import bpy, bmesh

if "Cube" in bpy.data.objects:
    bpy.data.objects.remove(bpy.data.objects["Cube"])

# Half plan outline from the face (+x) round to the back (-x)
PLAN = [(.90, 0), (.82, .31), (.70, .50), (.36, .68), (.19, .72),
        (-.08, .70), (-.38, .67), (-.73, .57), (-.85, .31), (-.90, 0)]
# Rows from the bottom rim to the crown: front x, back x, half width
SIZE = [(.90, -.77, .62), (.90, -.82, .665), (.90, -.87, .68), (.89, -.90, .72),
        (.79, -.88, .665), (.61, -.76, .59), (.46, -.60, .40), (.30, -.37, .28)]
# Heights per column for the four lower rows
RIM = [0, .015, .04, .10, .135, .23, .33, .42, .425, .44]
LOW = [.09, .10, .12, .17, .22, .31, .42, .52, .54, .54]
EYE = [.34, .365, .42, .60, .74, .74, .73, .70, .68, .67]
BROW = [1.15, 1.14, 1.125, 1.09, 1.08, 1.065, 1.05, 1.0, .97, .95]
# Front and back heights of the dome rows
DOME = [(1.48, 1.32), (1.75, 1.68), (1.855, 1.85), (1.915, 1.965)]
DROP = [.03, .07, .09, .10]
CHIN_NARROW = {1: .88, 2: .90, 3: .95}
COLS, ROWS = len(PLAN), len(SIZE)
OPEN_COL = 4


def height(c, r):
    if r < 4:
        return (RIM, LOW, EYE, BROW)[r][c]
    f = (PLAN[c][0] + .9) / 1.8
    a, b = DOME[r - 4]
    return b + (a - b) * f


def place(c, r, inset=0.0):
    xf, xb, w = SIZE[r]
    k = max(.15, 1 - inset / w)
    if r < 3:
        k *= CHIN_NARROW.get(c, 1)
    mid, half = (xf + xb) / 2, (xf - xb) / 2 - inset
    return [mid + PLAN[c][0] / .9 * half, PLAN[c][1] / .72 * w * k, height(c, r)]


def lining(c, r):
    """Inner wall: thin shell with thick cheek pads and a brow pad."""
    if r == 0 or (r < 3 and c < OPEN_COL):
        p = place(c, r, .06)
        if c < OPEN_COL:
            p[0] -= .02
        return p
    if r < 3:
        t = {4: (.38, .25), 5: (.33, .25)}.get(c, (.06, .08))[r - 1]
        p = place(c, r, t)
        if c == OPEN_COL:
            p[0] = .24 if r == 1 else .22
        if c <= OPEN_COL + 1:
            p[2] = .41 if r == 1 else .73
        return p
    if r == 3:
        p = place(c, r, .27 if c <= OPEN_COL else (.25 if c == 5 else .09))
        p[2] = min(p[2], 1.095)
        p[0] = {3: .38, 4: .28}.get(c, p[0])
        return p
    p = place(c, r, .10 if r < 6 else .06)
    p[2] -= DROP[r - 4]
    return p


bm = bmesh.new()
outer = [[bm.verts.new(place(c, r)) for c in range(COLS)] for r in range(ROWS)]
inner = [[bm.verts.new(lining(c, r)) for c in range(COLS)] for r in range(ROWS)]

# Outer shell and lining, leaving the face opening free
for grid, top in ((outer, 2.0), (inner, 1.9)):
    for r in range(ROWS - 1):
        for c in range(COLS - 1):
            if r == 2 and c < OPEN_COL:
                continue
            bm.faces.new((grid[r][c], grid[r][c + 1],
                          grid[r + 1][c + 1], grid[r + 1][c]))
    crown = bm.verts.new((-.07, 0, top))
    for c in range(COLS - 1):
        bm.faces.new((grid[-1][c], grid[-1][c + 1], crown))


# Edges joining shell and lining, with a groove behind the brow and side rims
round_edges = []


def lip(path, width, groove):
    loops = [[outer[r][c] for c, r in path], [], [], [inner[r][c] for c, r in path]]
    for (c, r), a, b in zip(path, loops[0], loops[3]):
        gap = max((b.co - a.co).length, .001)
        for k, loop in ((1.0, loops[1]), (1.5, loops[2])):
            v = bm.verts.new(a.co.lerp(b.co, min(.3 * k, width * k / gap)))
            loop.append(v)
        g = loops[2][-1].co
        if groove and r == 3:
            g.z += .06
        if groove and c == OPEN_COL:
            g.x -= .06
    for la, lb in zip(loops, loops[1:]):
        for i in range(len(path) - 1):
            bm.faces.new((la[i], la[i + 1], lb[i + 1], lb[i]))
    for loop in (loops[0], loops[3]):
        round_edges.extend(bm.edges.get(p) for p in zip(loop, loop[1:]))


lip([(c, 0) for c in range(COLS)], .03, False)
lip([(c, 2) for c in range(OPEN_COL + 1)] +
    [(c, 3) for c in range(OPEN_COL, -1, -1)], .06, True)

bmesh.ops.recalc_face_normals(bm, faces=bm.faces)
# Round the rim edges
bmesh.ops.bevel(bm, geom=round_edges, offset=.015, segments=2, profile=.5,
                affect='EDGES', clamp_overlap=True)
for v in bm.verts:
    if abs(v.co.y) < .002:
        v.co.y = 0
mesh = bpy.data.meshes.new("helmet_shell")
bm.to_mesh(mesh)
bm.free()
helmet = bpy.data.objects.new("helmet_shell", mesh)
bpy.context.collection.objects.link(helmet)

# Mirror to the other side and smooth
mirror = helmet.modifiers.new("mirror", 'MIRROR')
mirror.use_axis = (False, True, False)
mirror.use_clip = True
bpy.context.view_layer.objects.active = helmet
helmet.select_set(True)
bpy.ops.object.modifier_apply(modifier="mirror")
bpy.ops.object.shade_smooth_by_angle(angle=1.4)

Task prompt — Write out, exactly as given, the line containing "bpy.context.view_layer.objects.active = helmet" and every line after it to the end of the records. Include nothing else.

Response —
bpy.context.view_layer.objects.active = helmet
helmet.select_set(True)
bpy.ops.object.modifier_apply(modifier="mirror")
bpy.ops.object.shade_smooth_by_angle(angle=1.4)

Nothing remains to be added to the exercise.